An exact copy of every record, without the pictures, is what should come back.

Data records:
━━━━━━━━
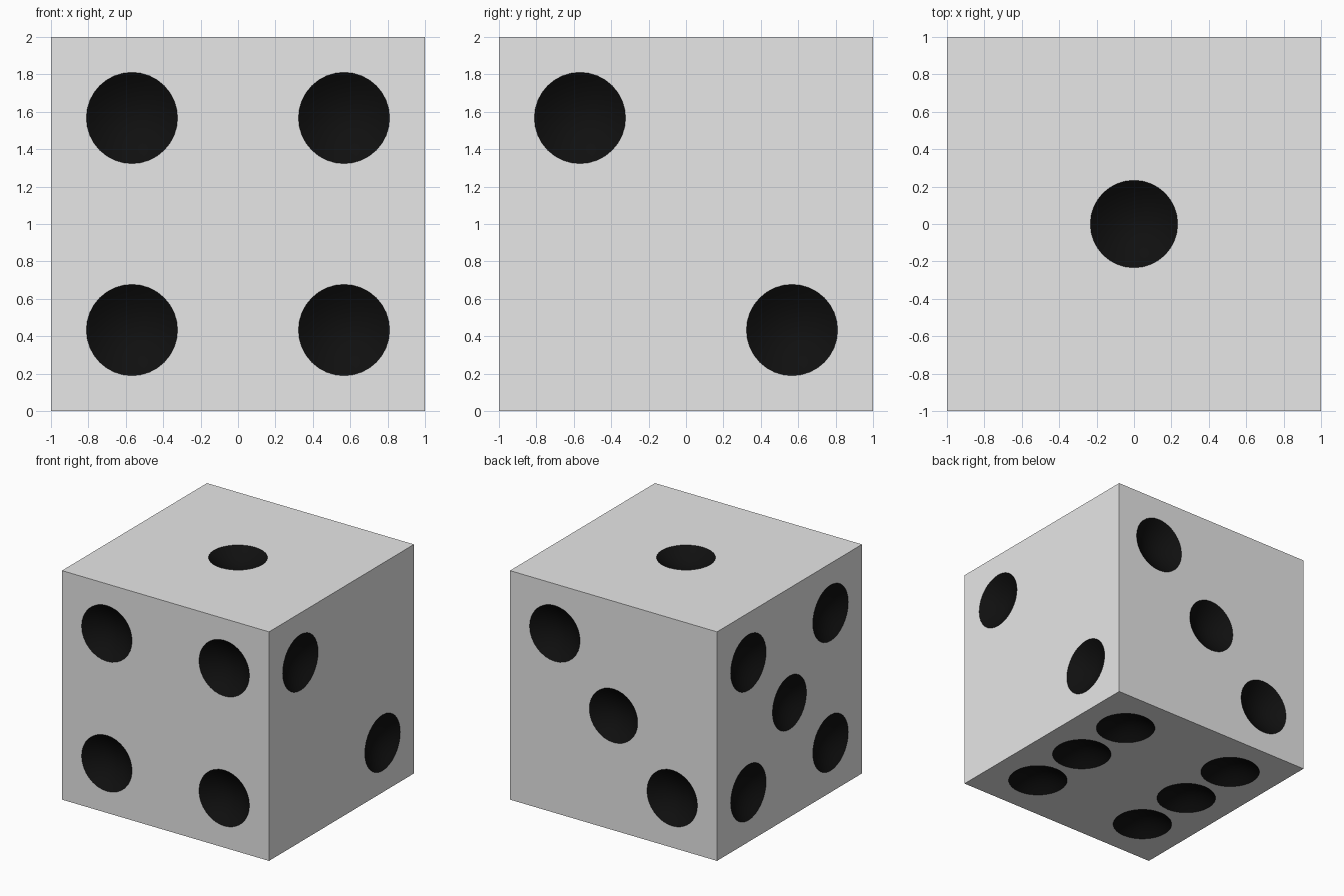
import bpy, bmesh, math
from mathutils import Vector

if "Cube" in bpy.data.objects:
    bpy.data.objects.remove(bpy.data.objects["Cube"])

S = 0.567           # pip offset from face centre
R, R_MID = 0.244, 0.234   # corner pips / centre pips
DEPTH = 0.1
SEG, RINGS = 32, 6


def material(name, rgb):
    m = bpy.data.materials.new(name)
    m.diffuse_color = (*rgb, 1)
    m.use_nodes = True
    m.node_tree.nodes["Principled BSDF"].inputs["Base Color"].default_value = m.diffuse_color
    return m


white = material("off_white", (0.8, 0.8, 0.8))
black = material("pip_black", (0.005, 0.005, 0.005))


def add_dish(bm, centre, u, v, n, r):
    """Closed cutter: rounded bowl below the face, short plug above it."""
    profile = [(r * k / RINGS, -DEPTH * (1 - (k / RINGS) ** 2)) for k in range(1, RINGS + 1)]
    profile.append((r, 0.08))
    tip = bm.verts.new(centre - n * DEPTH)
    rings = []
    for rad, h in profile:
        rings.append([bm.verts.new(centre + n * h + u * (rad * math.cos(a)) + v * (rad * math.sin(a)))
                      for a in (2 * math.pi * i / SEG for i in range(SEG))])
    for i in range(SEG):
        j = (i + 1) % SEG
        bm.faces.new((tip, rings[0][j], rings[0][i]))
        for a, b in zip(rings, rings[1:]):
            bm.faces.new((a[i], a[j], b[j], b[i]))
    bm.faces.new(rings[-1])


X, Y, Z = Vector((1, 0, 0)), Vector((0, 1, 0)), Vector((0, 0, 1))
corners = [(a, b) for a in (-S, S) for b in (-S, S)]
mid = (0, 0)

# Each side: outward normal, in-plane axes, pip positions
sides = [
    (Z, X, Y, [mid]),                                            # top: one
    (X, Y, Z, [(-S, S), (S, -S)]),                               # right: two
    (Y, X, Z, [(S, S), mid, (-S, -S)]),                          # back: three
    (-Y, X, Z, corners),                                         # front: four
    (-X, Y, Z, corners + [mid]),                                 # left: five
    (-Z, X, Y, corners + [(-S, 0), (S, 0)]),                     # bottom: six
]

# Pip cutters
bm = bmesh.new()
for n, u, v, pips in sides:
    for p, q in pips:
        add_dish(bm, Z + n + u * p + v * q, u, v, n, R_MID if (p, q) == mid else R)
bmesh.ops.recalc_face_normals(bm, faces=bm.faces)
me = bpy.data.meshes.new("pip_cutters")
bm.to_mesh(me)
bm.free()
cutter = bpy.data.objects.new("pip_cutters", me)
cutter.hide_render = True
bpy.context.collection.objects.link(cutter)

# Die body with the pips cut in
bpy.ops.mesh.primitive_cube_add(size=2, location=(0, 0, 1))
die = bpy.context.object
die.name = "die_body"
mod = die.modifiers.new("pips", 'BOOLEAN')
mod.operation = 'DIFFERENCE'
mod.solver = 'EXACT'
mod.object = cutter
bpy.ops.object.modifier_apply(modifier=mod.name)
bpy.data.objects.remove(cutter)

# Faces sunk below the sides are pips
die.data.materials.clear()
die.data.materials.append(white)
die.data.materials.append(black)
for f in die.data.polygons:
    c = f.center
    on_side = any(all(abs(abs(die.data.vertices[i].co[k]) - 1) < 1e-4 for i in f.vertices)
                  for k in range(3))
    f.material_index = 0 if on_side else 1

bpy.ops.object.shade_smooth_by_angle(angle=math.radians(25))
━━━━━━━━
Exercise answer:
import bpy, bmesh, math
from mathutils import Vector

if "Cube" in bpy.data.objects:
    bpy.data.objects.remove(bpy.data.objects["Cube"])

S = 0.567           # pip offset from face centre
R, R_MID = 0.244, 0.234   # corner pips / centre pips
DEPTH = 0.1
SEG, RINGS = 32, 6


def material(name, rgb):
    m = bpy.data.materials.new(name)
    m.diffuse_color = (*rgb, 1)
    m.use_nodes = True
    m.node_tree.nodes["Principled BSDF"].inputs["Base Color"].default_value = m.diffuse_color
    return m


white = material("off_white", (0.8, 0.8, 0.8))
black = material("pip_black", (0.005, 0.005, 0.005))


def add_dish(bm, centre, u, v, n, r):
    """Closed cutter: rounded bowl below the face, short plug above it."""
    profile = [(r * k / RINGS, -DEPTH * (1 - (k / RINGS) ** 2)) for k in range(1, RINGS + 1)]
    profile.append((r, 0.08))
    tip = bm.verts.new(centre - n * DEPTH)
    rings = []
    for rad, h in profile:
        rings.append([bm.verts.new(centre + n * h + u * (rad * math.cos(a)) + v * (rad * math.sin(a)))
                      for a in (2 * math.pi * i / SEG for i in range(SEG))])
    for i in range(SEG):
        j = (i + 1) % SEG
        bm.faces.new((tip, rings[0][j], rings[0][i]))
        for a, b in zip(rings, rings[1:]):
            bm.faces.new((a[i], a[j], b[j], b[i]))
    bm.faces.new(rings[-1])


X, Y, Z = Vector((1, 0, 0)), Vector((0, 1, 0)), Vector((0, 0, 1))
corners = [(a, b) for a in (-S, S) for b in (-S, S)]
mid = (0, 0)

# Each side: outward normal, in-plane axes, pip positions
sides = [
    (Z, X, Y, [mid]),                                            # top: one
    (X, Y, Z, [(-S, S), (S, -S)]),                               # right: two
    (Y, X, Z, [(S, S), mid, (-S, -S)]),                          # back: three
    (-Y, X, Z, corners),                                         # front: four
    (-X, Y, Z, corners + [mid]),                                 # left: five
    (-Z, X, Y, corners + [(-S, 0), (S, 0)]),                     # bottom: six
]

# Pip cutters
bm = bmesh.new()
for n, u, v, pips in sides:
    for p, q in pips:
        add_dish(bm, Z + n + u * p + v * q, u, v, n, R_MID if (p, q) == mid else R)
bmesh.ops.recalc_face_normals(bm, faces=bm.faces)
me = bpy.data.meshes.new("pip_cutters")
bm.to_mesh(me)
bm.free()
cutter = bpy.data.objects.new("pip_cutters", me)
cutter.hide_render = True
bpy.context.collection.objects.link(cutter)

# Die body with the pips cut in
bpy.ops.mesh.primitive_cube_add(size=2, location=(0, 0, 1))
die = bpy.context.object
die.name = "die_body"
mod = die.modifiers.new("pips", 'BOOLEAN')
mod.operation = 'DIFFERENCE'
mod.solver = 'EXACT'
mod.object = cutter
bpy.ops.object.modifier_apply(modifier=mod.name)
bpy.data.objects.remove(cutter)

# Faces sunk below the sides are pips
die.data.materials.clear()
die.data.materials.append(white)
die.data.materials.append(black)
for f in die.data.polygons:
    c = f.center
    on_side = any(all(abs(abs(die.data.vertices[i].co[k]) - 1) < 1e-4 for i in f.vertices)
                  for k in range(3))
    f.material_index = 0 if on_side else 1

bpy.ops.object.shade_smooth_by_angle(angle=math.radians(25))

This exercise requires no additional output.